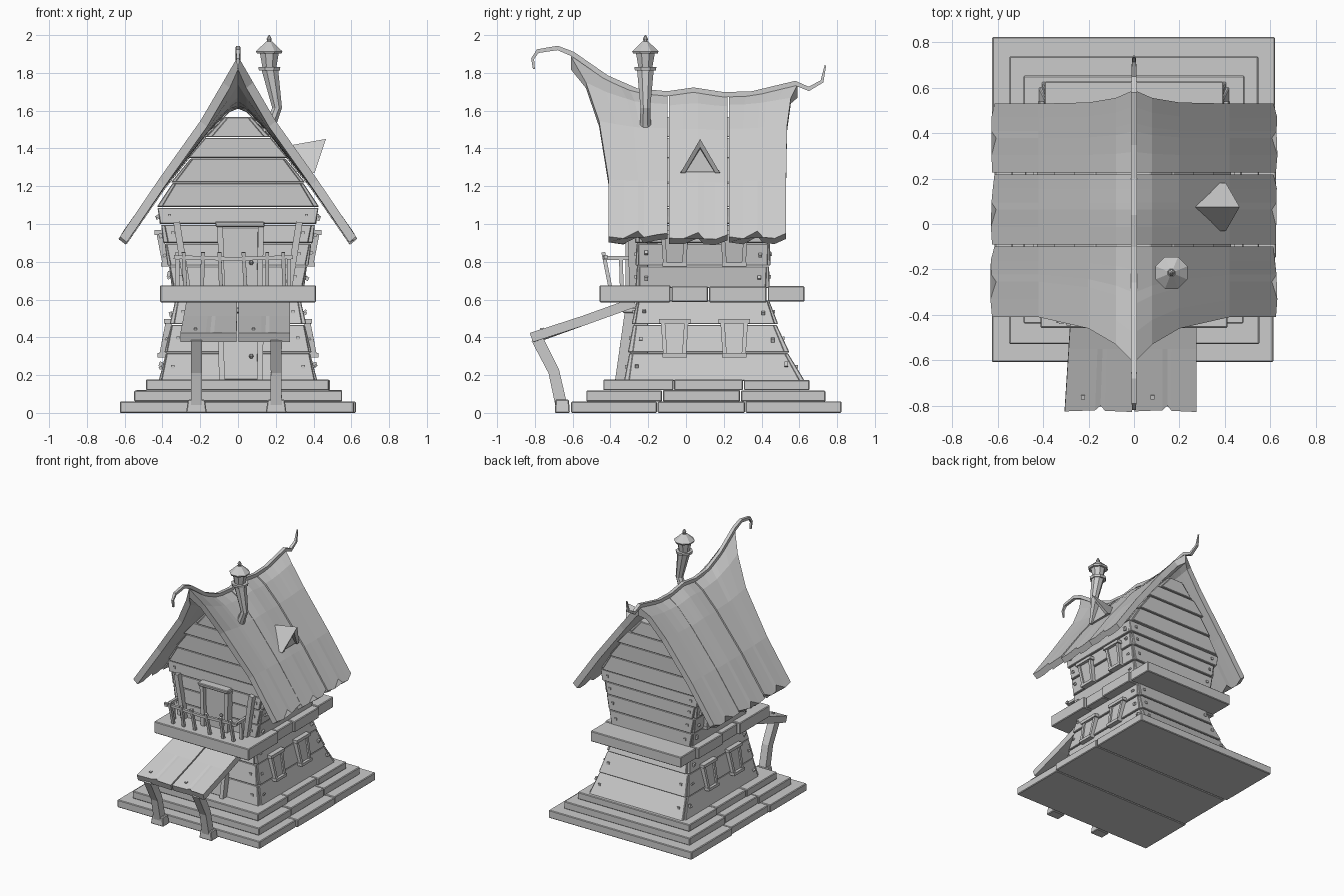
import bpy, bmesh, math, random
from mathutils import Vector as V

if "Cube" in bpy.data.objects:
    bpy.data.objects.remove(bpy.data.objects["Cube"])
random.seed(4)
J = lambda a: random.uniform(-a, a)


def loft(name, rings, bevel=0):
    """Skin equal-length rings of points and cap both ends."""
    bm = bmesh.new()
    rs = [[bm.verts.new(p) for p in r] for r in rings]
    n = len(rs[0])
    for a, b in zip(rs, rs[1:]):
        for i in range(n):
            bm.faces.new((a[i], a[(i + 1) % n], b[(i + 1) % n], b[i]))
    bm.faces.new(rs[0])
    bm.faces.new(rs[-1])
    bmesh.ops.recalc_face_normals(bm, faces=bm.faces)
    me = bpy.data.meshes.new(name)
    bm.to_mesh(me)
    bm.free()
    ob = bpy.data.objects.new(name, me)
    bpy.context.collection.objects.link(ob)
    if bevel:
        m = ob.modifiers.new("bevel", 'BEVEL')
        m.width, m.segments = bevel, 1
    return ob


def block(name, z0, z1, b, t=None, bevel=0.005):
    """Tapered block; b and t are (x0, x1, y0, y1) at bottom and top."""
    ring = lambda r, z: [(r[0], r[2], z), (r[1], r[2], z), (r[1], r[3], z), (r[0], r[3], z)]
    return loft(name, [ring(b, z0), ring(t or b, z1)], bevel)


def beam(name, pts, axis, w, d, scale=None):
    """Rectangular bar along a path; w across the axis, d the other way."""
    pts, rings = [V(p) for p in pts], []
    for i, p in enumerate(pts):
        t = pts[min(i + 1, len(pts) - 1)] - pts[max(i - 1, 0)]
        k = scale[i] if scale else 1
        B = t.cross(V(axis)).normalized() * d / 2 * k
        A = V(axis).normalized() * w / 2 * k
        rings.append([p + A + B, p - A + B, p - A - B, p + A - B])
    return loft(name, rings)


def turned(name, prof, y, n=8):
    """Faceted round part from (x, z, radius) stations."""
    return loft(name, [[(x + r * math.cos(a), y + r * math.sin(a), z)
                        for a in [math.tau * (i + .5) / n for i in range(n)]] for x, z, r in prof])


def interp(tab, v):
    for (a, p), (b, q) in zip(tab, tab[1:]):
        if v <= b:
            break
    return p + (q - p) * (v - a) / (b - a)


# stepped plinth, split into slabs
for k, (x, y0, y1, z0, z1) in enumerate([(.62, -.61, .825, 0, .06), (.545, -.53, .74, .06, .12),
                                         (.48, -.44, .655, .12, .175)]):
    cuts = [y0, y0 + .33 * (y1 - y0) + J(.03), y0 + .66 * (y1 - y0) + J(.03), y1]
    for a, b in zip(cuts, cuts[1:]):
        block("step_slab", z0, z1 + J(.003), (-x + J(.008), x + J(.008), a + .002, b - .002))


# plank walls: side courses and front/back courses overlap at the corners
def courses(name, levels, nails=True):
    for i, ((z0, h0, a0, b0), (z1, h1, a1, b1)) in enumerate(zip(levels, levels[1:])):
        e, f = .012 + J(.006), .008
        block(name + "_side_plank", z0, z1 - .004, (-h0, h0, a0 + e, b0 - e),
              (-h1 + f, h1 - f, a1 + e, b1 - e), .004)
        g = .012 + J(.016)
        block(name + "_end_plank", z0, z1 - .004, (-h0 + g, h0 - g, a0 - f, b0 + f),
              (-h1 + g, h1 - g, a1, b1), .004)
        if nails:
            h, a, b, z = (h0 + h1) / 2, (a0 + a1) / 2, (b0 + b1) / 2, (z0 + z1) / 2
            for s in (-1, 1):
                for y in (a + .05, b - .05):
                    beam(name + "_nail", [(s * h, y, z + J(.03)), (s * (h + .008), y, z)], (0, 1, 0), .018, .018)
                for y, o in ((a, -1), (b, 1)):
                    x = s * (h - .06)
                    beam(name + "_nail", [(x, y, z), (x, y + o * .012, z)], (1, 0, 0), .018, .018)


courses("lower_wall", [(.17, .42, -.32, .62), (.32, .39, -.30, .54), (.47, .362, -.28, .48), (.6, .34, -.26, .44)])
courses("upper_wall", [(.66, .35, -.26, .435), (.78, .373, -.26, .44), (.9, .396, -.262, .445),
                       (1.0, .415, -.265, .45), (1.09, .43, -.27, .455)])
courses("gable", [(1.09, .43, -.275, .46), (1.22, .355, -.285, .465), (1.35, .26, -.295, .475),
                  (1.46, .17, -.305, .48), (1.57, .08, -.315, .485)], False)

# balcony deck
cuts = [-.46, -.08, .12, .43, .63]
for i, (a, b) in enumerate(zip(cuts, cuts[1:])):
    x = .41 - (.015 if i % 2 else 0) + J(.004)
    block("deck_plank", .585 + J(.004), .672 + J(.004), (-x, x, a + .003, b - .003))

# swooping roof: three broad boards per side
RIDGE = [(-.62, 1.895), (-.42, 1.77), (-.26, 1.70), (-.1, 1.685), (.04, 1.705), (.2, 1.68), (.35, 1.685), (.6, 1.74)]
# station: x, z, ridge influence, front y, back y
ST = [(.625, .925, 0, -.41, .53), (.42, 1.22, .1, -.41, .53), (.2, 1.50, .35, -.46, .535),
      (.08, 1.63, .75, -.53, .555), (0, 1.69, 1, -.61, .59)]
for s in (-1, 1):
    for k, (a, b) in enumerate([(-.41, -.098), (-.09, .219), (.227, .53)]):
        rings, notch = [], [0, J(.012), .03, -.004, J(.01), .018]
        for i, (x, z, w, fy, by) in enumerate(ST):
            y0, y1 = (fy if k == 0 else a), (by if k == 2 else b)
            top, bot = [], []
            for c, u in enumerate((0, .25, .5, .6, .8, 1)):
                y = y0 + (y1 - y0) * u
                zz = z + w * (interp(RIDGE, y) - 1.69)
                n = notch[c] if i == 0 else 0
                lift = .008 * (k != 1) * (i < 4)
                p = V((s * (x - n * .6), y, zz + n + lift))
                top.append(p)
                bot.append(p - V((s * min(x, .036), 0, .03 if x else .07)))
            rings.append(top + bot[::-1])
        loft("roof_board", rings)

# curled ridge pole
pole = [(-.805, 1.82), (-.812, 1.875), (-.785, 1.915), (-.68, 1.932), (-.6, 1.90)] + \
       [(y, z + .005) for y, z in RIDGE[1:-1]] + [(.58, 1.745), (.65, 1.715), (.72, 1.755), (.738, 1.84)]
beam("ridge_pole", [(0, y, z) for y, z in pole], (1, 0, 0), .026, .026,
     [.4, .6, .8, .9] + [1] * (len(pole) - 7) + [.9, .7, .3])

# chimney with collar, cap and finial
turned("chimney_pipe", [(.16, 1.49, .035), (.175, 1.53, .032), (.207, 1.615, .028), (.168, 1.82, .048)], -.215)
turned("chimney_collar", [(.166, 1.812, .06), (.166, 1.832, .063)], -.215)
turned("chimney_head", [(.166, 1.83, .04), (.166, 1.91, .055)], -.215)
turned("chimney_cap", [(.165, 1.902, .07), (.165, 1.914, .076), (.165, 1.965, .018)], -.215)
turned("chimney_finial", [(.165, 1.96, .009), (.165, 1.98, .015), (.165, 2.0, .003)], -.215)

# peaked roof dormer
for s in (-1, 1):
    top = [V((.24, .075, 1.41)), V((.465, .075, 1.45)), V((.405, .075 + s * .105, 1.27)), V((.33, .075 + s * .105, 1.28))]
    loft("dormer_roof", [top, [top[0] - V((0, 0, .04)), top[1] - V((.03, 0, .045)),
                               top[2] - V((0, s * .025, 0)), top[3] - V((0, s * .025, 0))]])
tri = [(.075 - .08, 1.275), (.075 + .08, 1.275), (.075, 1.40)]
loft("dormer_pane", [[(x, y, z) for y, z in tri] for x in (.28, .395)])

# porch roof, posts and footings
for x0, x1, t0, t1 in ((-.305, -.008, -.27, -.004), (.002, .275, .004, .275)):
    rings = []
    for y, z, a, b, n in ((-.28, .592, t0, t1, 0), (-.55, .495, (x0 + t0) / 2, (x1 + t1) / 2, 0), (-.825, .405, x0, x1, .025)):
        xs = [(a + (b - a) * u, n * v) for u, v in ((0, 0), (.45, .2), (.53, 1), (.6, .1), (1, -.1))]
        rings.append([(x, y + d, z + .018) for x, d in xs] + [(x, y + d + .018, z - .03) for x, d in xs[::-1]])
    loft("porch_roof_board", rings)
    beam("porch_nail", [(x0 + .08, -.76, .43), (x0 + .08, -.763, .45)], (1, 0, 0), .018, .018)
for x in (-.22, .202):
    beam("porch_post", [(x, -.79, .395), (x, -.70, .22), (x, -.66, .04)], (1, 0, 0), .06, .062, [1, .95, 1])
    block("post_footing", 0, .07, (x - .055, x + .055, -.695, -.615), (x - .045, x + .045, -.69, -.62))

# balcony railing
for x in (-.28, -.19, -.09, .04, .155, .245):
    beam("rail_post", [(x, -.40, .66), (x + J(.012), -.438, .85)], (1, 0, 0), .02, .02)
beam("front_rail", [(-.34, -.425, .825), (-.02, -.43, .815), (.29, -.425, .825)], (0, 1, 0), .02, .02)
for s, x in ((-1, -.32), (1, .27)):
    beam("side_rail", [(x, -.44, .82), (x, -.27, .82)], (1, 0, 0), .02, .02)
    beam("side_rail_post", [(x, -.34, .66), (x, -.345, .83)], (1, 0, 0), .02, .02)
    beam("front_brace", [(s * .27, -.275, .67), (s * .325, -.285, 1.01)], (0, 1, 0), .05, .035)

# doors with frame, lintel and knob
for nm, z0, z1, y0, y1 in (("lower", .175, .53, -.335, -.285), ("upper", .67, .985, -.28, -.28)):
    block(nm + "_door", z0, z1, (-.075, .105, y0 - .008, -.2), (-.085, .11, y1 - .008, -.2))
    for a, b in ((-.085, -.095), (.115, .122)):
        beam(nm + "_door_jamb", [(a, y0 - .01, z0), (b, y1 - .01, z1)], (0, 1, 0), .06, .03)
    block(nm + "_lintel", z1, z1 + .028, (-.118, .142, y1 - .05, y1 + .03), (-.122, .14, y1 - .055, y1 + .03))
    ym = (y0 + y1) / 2 - .02
    turned(nm + "_knob", [(.07, z0 + .125 - .012, .006), (.07, z0 + .125, .014), (.07, z0 + .137, .006)], ym - .008)

# flared side windows, both walls and both floors
for s in (-1, 1):
    for nm, z0, z1, xa, xb in (("lower", .305, .485, .40, .365), ("upper", .785, .955, .382, .415)):
        for yc in (-.06, .255):
            P = lambda v, t: (s * (xa + (xb - xa) * t), yc + v * (.05 + .012 * t), z0 + (z1 - z0) * t)
            for v in (-1, 1):
                beam(nm + "_window_stile", [P(v, 0), P(v, 1)], (1, 0, 0), .035, .022)
            beam(nm + "_window_sill", [P(-1.3, 0), P(1.3, 0)], (1, 0, 0), .05, .022)
            beam(nm + "_window_head", [P(-1.35, 1), P(1.35, 1)], (1, 0, 0), .055, .024)
            beam(nm + "_window_pane", [P(0, 0), P(0, 1)], (1, 0, 0), .012, .10)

#### Prompt:
Write out each line of the data that holds the string "cuts".

#### Answer for this exercise:
    cuts = [y0, y0 + .33 * (y1 - y0) + J(.03), y0 + .66 * (y1 - y0) + J(.03), y1]
    for a, b in zip(cuts, cuts[1:]):
cuts = [-.46, -.08, .12, .43, .63]
for i, (a, b) in enumerate(zip(cuts, cuts[1:])):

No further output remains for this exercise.